Sorrel Fallowfield is so good at being good that teachers come to her when they need help remembering the school rules - and there are LOTS.
Luckily, Sorrel doesn't have any trouble following them, until the day she discovers a faded packet of Surprising Seeds buried under a tree in her backyard. Now she's hearing voices, seeing things, experiencing an almost unstoppable urge to plant the Seeds in some very unusual places... and completely failing to win her school's competition to find The Most Obedient Child of the School.
And all that's before flowers start growing out of her head...
Reviewed by Literacy for Pleasure
Bloom : The Surprising Seeds of Sorrel Fallowfield is a medium-length novel about the exploits of two eleven-year-old girls in possession of a packet of magic seeds which prove disastrous for their village community.

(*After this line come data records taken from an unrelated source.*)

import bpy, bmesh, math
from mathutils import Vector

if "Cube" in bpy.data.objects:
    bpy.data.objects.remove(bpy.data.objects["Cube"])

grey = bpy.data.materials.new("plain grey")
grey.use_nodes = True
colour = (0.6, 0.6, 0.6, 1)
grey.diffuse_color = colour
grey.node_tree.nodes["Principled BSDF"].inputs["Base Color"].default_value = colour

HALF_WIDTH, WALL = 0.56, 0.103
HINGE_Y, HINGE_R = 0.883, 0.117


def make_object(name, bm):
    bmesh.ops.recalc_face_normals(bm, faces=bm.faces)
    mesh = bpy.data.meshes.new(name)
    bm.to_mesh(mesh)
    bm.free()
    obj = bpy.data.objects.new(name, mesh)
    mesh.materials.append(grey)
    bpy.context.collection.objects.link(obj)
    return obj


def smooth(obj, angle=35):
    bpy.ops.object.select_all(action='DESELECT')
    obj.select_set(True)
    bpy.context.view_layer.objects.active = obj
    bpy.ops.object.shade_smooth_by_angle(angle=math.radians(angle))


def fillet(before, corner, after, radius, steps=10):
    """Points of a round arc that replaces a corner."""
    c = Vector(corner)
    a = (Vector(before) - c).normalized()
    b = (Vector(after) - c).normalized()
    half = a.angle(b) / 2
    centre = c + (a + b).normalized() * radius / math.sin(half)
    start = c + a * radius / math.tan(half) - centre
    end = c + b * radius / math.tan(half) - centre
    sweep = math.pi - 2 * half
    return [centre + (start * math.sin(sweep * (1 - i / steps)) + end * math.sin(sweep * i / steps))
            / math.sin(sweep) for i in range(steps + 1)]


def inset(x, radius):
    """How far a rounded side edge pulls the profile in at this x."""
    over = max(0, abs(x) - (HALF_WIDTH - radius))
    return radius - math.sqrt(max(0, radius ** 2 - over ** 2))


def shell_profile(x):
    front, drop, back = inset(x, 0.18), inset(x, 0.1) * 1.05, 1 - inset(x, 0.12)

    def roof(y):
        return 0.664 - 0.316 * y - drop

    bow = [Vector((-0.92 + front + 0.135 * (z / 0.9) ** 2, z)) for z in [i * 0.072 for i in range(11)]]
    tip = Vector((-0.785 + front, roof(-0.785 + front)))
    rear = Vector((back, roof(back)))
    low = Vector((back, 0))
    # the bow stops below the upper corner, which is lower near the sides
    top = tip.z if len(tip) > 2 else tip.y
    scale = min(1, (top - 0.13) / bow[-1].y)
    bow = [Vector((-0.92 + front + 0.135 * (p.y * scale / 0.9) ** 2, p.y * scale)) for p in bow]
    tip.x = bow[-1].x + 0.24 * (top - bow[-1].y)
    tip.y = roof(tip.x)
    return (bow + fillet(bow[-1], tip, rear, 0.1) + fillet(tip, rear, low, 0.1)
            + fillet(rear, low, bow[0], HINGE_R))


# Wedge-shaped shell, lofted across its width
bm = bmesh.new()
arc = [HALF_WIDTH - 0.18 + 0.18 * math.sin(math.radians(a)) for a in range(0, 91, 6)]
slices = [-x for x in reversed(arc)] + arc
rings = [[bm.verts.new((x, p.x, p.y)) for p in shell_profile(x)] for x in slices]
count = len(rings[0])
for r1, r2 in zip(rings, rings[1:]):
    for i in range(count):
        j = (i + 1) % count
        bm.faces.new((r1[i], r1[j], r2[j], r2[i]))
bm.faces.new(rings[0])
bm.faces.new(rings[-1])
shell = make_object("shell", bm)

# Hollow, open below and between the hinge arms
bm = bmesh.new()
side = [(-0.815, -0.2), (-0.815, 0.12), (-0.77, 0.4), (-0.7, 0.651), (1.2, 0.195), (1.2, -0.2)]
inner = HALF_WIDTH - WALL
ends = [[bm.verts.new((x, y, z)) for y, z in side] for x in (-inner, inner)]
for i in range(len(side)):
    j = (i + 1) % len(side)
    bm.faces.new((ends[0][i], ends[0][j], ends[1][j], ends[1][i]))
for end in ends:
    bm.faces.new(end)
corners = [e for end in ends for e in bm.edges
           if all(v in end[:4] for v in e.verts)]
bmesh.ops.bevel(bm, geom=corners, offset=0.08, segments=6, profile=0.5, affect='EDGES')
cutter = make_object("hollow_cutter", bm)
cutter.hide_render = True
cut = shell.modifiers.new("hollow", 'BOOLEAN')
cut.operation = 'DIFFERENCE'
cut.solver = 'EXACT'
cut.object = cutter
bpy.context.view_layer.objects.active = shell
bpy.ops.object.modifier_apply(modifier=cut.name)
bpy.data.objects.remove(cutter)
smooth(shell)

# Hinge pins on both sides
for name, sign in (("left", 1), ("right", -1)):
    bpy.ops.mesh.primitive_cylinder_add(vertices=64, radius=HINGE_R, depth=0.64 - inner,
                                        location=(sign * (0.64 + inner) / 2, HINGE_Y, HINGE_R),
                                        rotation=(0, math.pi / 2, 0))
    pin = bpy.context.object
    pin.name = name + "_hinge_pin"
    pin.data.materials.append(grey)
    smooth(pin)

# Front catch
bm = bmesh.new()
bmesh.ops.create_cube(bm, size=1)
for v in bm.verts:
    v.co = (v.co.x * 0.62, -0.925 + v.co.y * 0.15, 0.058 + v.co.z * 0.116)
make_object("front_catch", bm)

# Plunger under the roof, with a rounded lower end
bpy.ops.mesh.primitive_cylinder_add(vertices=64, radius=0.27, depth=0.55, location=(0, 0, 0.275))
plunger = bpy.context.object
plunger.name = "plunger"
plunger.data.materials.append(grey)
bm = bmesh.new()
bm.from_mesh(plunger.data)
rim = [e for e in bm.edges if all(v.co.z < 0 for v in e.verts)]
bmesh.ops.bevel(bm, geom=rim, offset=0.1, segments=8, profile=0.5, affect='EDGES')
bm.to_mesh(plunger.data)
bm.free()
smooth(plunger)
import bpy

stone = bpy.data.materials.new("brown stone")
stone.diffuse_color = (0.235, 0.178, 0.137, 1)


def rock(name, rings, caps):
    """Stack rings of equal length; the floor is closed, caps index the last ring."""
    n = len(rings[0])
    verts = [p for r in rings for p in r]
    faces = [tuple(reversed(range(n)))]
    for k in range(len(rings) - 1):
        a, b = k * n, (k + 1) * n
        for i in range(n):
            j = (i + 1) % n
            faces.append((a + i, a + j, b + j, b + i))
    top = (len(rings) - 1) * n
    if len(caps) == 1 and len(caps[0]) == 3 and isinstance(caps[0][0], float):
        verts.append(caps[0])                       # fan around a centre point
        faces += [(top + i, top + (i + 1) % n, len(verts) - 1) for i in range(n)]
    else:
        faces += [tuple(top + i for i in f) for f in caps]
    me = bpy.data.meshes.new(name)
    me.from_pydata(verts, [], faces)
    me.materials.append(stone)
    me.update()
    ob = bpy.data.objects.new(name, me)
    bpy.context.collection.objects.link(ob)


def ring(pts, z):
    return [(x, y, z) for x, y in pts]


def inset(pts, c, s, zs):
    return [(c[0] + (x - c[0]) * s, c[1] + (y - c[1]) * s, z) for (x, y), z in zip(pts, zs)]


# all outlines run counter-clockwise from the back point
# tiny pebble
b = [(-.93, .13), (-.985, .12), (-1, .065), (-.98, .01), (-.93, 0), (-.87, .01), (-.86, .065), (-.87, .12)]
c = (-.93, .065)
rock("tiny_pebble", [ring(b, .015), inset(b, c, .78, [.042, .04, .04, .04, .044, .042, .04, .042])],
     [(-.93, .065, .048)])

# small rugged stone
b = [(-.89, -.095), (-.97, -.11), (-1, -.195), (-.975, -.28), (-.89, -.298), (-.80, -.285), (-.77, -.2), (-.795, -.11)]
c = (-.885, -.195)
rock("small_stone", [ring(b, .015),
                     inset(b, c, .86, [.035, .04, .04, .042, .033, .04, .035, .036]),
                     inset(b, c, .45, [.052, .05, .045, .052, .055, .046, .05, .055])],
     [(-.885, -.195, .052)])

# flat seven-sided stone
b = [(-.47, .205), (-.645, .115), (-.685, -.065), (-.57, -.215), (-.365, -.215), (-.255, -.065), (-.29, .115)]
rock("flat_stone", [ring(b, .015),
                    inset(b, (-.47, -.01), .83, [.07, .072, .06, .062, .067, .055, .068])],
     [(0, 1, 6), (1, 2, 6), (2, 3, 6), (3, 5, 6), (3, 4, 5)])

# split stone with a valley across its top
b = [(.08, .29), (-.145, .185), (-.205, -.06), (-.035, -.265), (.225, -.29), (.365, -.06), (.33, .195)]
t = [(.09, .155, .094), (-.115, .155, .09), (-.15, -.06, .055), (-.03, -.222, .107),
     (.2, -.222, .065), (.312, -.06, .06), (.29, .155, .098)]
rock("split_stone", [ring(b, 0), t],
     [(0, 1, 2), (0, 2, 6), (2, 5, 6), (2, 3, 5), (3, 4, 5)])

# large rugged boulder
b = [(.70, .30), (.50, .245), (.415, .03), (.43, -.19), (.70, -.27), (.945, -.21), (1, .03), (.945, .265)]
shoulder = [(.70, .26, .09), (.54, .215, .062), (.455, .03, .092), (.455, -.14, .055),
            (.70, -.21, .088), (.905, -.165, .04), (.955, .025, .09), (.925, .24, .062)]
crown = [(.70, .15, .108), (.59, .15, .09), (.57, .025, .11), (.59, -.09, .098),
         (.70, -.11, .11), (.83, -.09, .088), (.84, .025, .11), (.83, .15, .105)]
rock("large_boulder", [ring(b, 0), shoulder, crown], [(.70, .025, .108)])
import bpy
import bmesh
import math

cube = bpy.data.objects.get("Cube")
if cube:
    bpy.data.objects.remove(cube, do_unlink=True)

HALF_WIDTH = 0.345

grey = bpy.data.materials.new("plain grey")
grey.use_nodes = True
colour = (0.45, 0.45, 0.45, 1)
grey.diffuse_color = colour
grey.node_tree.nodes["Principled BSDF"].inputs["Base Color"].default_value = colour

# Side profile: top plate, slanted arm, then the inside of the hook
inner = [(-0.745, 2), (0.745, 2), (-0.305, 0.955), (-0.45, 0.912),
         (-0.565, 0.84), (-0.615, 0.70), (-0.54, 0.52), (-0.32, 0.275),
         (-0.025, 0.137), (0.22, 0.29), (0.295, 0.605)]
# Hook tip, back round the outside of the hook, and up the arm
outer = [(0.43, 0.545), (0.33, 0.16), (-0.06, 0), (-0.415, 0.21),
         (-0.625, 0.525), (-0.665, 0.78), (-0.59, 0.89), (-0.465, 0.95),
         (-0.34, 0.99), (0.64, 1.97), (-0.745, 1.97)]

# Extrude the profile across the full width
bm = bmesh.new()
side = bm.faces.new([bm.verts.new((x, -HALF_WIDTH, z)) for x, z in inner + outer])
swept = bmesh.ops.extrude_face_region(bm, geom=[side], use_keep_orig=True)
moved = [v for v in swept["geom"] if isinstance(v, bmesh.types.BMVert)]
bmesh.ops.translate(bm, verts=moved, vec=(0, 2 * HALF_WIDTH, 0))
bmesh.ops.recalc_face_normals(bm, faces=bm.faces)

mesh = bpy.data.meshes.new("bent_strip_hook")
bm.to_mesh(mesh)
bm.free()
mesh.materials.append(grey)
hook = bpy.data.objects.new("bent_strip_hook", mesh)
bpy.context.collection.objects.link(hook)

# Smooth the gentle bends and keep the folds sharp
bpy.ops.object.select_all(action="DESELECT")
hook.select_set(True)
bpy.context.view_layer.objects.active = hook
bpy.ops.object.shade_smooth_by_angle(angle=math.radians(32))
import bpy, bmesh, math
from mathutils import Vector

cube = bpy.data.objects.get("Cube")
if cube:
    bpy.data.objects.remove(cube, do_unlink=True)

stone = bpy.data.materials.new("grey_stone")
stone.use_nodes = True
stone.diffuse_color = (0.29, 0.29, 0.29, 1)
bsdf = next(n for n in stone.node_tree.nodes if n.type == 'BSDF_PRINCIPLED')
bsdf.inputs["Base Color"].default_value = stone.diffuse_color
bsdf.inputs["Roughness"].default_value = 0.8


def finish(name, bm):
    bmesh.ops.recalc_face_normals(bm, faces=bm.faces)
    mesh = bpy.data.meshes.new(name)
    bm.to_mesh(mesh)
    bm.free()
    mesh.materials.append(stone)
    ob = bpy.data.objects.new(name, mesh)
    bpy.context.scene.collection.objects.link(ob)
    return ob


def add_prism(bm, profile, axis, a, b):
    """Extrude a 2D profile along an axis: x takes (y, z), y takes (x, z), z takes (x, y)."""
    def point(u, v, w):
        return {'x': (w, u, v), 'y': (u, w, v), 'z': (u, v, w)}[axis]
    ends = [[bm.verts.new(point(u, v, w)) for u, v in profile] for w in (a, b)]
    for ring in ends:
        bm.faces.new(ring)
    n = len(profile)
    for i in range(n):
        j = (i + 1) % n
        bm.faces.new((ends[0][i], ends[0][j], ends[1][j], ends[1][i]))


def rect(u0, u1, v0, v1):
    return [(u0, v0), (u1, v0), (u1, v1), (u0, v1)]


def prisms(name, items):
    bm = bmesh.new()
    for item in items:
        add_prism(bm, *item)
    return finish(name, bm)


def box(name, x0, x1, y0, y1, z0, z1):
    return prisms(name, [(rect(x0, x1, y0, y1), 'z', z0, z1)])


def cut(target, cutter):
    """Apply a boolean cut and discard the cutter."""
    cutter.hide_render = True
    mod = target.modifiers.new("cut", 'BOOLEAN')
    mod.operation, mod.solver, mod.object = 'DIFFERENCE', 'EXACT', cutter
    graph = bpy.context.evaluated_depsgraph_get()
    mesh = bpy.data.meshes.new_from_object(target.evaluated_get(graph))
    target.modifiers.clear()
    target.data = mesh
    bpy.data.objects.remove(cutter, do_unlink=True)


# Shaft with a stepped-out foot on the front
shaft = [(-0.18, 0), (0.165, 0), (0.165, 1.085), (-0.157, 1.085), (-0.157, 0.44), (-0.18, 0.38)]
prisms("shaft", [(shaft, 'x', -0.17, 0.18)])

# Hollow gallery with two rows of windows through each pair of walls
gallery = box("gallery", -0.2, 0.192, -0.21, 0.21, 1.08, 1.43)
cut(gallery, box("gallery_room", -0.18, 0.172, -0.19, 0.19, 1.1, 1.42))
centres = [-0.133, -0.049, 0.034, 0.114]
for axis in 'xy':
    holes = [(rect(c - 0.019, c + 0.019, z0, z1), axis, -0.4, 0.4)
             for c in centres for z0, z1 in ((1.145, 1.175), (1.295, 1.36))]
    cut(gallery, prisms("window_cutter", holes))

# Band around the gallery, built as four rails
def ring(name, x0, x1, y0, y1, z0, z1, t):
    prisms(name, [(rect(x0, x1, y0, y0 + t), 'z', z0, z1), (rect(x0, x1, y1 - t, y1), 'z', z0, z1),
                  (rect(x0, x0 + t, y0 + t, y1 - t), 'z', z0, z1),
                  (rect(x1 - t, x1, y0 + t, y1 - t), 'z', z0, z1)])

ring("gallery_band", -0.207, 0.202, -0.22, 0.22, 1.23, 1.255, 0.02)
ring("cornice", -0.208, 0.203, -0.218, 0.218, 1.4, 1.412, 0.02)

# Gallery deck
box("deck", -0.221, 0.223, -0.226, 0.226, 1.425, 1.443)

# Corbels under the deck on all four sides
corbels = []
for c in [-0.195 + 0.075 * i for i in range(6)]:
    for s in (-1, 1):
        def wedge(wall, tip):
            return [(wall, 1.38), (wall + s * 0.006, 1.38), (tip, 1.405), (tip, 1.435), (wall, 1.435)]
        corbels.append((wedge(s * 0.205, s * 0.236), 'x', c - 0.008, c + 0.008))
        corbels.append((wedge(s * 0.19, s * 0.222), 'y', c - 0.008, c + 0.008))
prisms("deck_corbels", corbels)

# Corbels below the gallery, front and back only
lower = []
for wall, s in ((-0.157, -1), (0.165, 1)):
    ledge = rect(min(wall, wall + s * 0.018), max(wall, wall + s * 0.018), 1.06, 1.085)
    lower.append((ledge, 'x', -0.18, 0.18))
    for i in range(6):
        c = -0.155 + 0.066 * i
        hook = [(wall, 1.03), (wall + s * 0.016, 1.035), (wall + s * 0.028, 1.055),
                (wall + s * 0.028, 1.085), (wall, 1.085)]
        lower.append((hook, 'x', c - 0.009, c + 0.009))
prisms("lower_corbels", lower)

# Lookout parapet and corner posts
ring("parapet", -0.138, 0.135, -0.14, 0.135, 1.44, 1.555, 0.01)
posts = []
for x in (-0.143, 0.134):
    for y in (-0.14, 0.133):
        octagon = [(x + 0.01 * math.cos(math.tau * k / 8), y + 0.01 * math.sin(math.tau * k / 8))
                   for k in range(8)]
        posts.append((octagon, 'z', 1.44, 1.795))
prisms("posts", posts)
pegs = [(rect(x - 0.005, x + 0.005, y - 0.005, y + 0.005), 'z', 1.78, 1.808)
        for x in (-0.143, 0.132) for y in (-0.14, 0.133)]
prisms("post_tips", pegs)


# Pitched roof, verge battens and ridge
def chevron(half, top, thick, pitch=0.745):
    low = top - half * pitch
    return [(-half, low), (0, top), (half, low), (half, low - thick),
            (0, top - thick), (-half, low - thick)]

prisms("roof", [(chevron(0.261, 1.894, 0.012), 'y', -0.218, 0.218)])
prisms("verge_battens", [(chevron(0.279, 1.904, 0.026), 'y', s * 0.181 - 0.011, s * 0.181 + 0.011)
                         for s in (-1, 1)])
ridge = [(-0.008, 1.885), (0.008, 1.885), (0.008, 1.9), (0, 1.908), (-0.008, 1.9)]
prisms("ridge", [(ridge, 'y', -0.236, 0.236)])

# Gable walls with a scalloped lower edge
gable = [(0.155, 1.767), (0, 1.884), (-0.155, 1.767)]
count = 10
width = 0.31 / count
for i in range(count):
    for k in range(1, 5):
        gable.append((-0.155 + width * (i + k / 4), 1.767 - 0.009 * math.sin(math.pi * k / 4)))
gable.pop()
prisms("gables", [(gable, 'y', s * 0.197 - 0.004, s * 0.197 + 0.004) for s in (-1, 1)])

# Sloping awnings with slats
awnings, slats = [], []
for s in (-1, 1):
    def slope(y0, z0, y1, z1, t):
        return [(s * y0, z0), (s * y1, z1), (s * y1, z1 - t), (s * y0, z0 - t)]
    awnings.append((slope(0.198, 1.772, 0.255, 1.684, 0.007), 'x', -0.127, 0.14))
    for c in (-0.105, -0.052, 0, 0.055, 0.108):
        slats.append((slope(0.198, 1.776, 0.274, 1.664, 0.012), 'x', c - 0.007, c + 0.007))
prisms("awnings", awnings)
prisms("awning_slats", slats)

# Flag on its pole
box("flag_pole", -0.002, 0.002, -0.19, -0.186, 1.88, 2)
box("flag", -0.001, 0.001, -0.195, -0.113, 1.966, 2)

Bloom is Nicola Skinner’s debut children’s book and she has clearly written it with the aim of entertaining her likely (girl) readership. In short, she has written it for laughs. It has a zany plot, an array of stereotypical characters (a snooty Head of Year girl and her sycophantic sidekick, a repressive headmaster, a sweet but absent-minded botany teacher, a malevolent spirit from the past), and an ending where everything is suddenly neatly tied up thanks to the timely and not so surprising intervention of the supernatural. What gave me a bit of a jolt, though, was the irony of the fact that the plot hinges on a mysterious and crazy infection which originates from the seeds and spreads like wildfire through the village. Is Nicola Skinner able to see into the future? She even mentions ‘lockdown’ at one point. But, and here is the difference, although ‘Scalp Sprout’ is there to stay in her story, it does, of course, bring about good transformations in the community, and all is well in the future. But you do wonder quite how it will go down in these current circumstances.
She seems to have used this contagion story to give out a rather unconvincing message about defying authority and protecting the environment, but mostly she has written it to amuse her readers. Maybe it will succeed in doing that, and so it would be fine in a Key Stage 2 classroom library. However, I think Bloom belongs to the sugar-rush school of writing for children, okay while it lasts but very unlikely to have a long- term impact.
They have a long-standing interest in children's literature and in the quality of the class library.